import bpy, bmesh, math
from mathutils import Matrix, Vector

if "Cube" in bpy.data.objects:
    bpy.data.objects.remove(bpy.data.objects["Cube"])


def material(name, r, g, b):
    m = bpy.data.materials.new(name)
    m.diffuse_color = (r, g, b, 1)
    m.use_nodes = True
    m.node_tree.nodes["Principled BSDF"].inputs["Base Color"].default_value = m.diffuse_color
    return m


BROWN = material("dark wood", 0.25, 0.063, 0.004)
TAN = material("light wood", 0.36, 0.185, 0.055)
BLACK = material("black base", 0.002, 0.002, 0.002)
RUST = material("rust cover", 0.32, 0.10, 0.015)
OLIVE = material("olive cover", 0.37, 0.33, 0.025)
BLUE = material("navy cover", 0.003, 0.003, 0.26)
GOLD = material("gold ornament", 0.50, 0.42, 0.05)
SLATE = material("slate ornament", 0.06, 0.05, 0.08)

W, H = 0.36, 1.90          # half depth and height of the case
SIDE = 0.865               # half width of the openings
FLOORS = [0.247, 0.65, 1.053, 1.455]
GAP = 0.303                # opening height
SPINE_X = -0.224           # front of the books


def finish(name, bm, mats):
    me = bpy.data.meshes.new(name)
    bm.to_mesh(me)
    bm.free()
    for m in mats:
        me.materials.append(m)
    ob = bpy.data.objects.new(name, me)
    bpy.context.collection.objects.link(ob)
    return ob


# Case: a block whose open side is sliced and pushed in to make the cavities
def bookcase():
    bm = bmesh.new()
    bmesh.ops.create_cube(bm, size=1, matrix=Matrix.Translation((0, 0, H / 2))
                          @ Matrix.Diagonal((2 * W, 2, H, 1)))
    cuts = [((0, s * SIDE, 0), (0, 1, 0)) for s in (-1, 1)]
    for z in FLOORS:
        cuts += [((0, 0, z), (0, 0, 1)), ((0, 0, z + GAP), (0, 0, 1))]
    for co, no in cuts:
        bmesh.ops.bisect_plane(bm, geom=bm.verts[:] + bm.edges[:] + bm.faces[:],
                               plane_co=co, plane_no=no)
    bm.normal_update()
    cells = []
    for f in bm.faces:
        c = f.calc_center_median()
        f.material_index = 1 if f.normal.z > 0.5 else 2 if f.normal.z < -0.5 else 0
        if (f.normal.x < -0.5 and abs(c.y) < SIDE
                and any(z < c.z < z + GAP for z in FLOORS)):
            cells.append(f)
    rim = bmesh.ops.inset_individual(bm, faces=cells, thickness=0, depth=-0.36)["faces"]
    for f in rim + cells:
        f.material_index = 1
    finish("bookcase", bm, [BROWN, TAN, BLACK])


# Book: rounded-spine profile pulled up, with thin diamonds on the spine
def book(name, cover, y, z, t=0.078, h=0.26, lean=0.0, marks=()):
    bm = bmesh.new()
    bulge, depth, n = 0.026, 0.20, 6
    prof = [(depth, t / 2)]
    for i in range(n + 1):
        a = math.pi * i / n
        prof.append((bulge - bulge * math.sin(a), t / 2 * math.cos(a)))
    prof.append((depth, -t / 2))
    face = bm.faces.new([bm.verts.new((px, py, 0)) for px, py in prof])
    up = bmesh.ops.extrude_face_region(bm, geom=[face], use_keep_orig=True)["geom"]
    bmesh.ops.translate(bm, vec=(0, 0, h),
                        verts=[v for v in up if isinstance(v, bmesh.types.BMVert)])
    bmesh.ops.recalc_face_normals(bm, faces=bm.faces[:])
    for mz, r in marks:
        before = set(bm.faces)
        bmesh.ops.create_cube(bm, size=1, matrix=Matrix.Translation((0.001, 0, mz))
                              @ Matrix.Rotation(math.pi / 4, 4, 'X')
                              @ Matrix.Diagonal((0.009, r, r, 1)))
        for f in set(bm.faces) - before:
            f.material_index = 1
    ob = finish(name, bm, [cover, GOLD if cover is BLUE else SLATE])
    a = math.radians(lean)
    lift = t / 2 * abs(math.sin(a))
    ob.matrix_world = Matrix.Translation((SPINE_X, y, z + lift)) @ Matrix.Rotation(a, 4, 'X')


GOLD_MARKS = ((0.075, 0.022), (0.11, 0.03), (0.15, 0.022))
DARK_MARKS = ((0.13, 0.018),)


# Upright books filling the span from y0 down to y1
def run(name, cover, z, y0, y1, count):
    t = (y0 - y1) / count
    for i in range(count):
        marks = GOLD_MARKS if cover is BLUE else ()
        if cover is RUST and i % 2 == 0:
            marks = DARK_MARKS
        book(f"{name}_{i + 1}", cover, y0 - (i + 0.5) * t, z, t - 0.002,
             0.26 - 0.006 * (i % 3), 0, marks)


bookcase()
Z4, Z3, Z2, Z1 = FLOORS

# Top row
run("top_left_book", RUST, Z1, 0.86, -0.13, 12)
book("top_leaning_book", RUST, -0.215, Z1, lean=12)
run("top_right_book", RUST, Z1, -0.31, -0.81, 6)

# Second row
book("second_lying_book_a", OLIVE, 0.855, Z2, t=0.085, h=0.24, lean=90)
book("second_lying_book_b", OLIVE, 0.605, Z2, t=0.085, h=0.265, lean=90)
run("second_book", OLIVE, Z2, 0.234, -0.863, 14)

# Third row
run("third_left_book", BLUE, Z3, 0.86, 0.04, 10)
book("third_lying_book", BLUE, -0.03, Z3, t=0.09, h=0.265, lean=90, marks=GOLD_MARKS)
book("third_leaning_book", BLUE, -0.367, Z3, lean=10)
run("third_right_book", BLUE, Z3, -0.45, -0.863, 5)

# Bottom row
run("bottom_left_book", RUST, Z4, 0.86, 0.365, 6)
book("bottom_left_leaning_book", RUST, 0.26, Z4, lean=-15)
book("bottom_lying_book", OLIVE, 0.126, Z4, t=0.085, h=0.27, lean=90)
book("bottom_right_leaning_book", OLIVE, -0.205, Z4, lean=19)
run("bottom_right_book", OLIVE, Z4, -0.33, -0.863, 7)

Task statement: Word for word, restate the line that contains "-0.367, Z3, lean=10)" and each line after it, up to and including the last line of the listing; include nothing else.

Output:
book("third_leaning_book", BLUE, -0.367, Z3, lean=10)
run("third_right_book", BLUE, Z3, -0.45, -0.863, 5)

# Bottom row
run("bottom_left_book", RUST, Z4, 0.86, 0.365, 6)
book("bottom_left_leaning_book", RUST, 0.26, Z4, lean=-15)
book("bottom_lying_book", OLIVE, 0.126, Z4, t=0.085, h=0.27, lean=90)
book("bottom_right_leaning_book", OLIVE, -0.205, Z4, lean=19)
run("bottom_right_book", OLIVE, Z4, -0.33, -0.863, 7)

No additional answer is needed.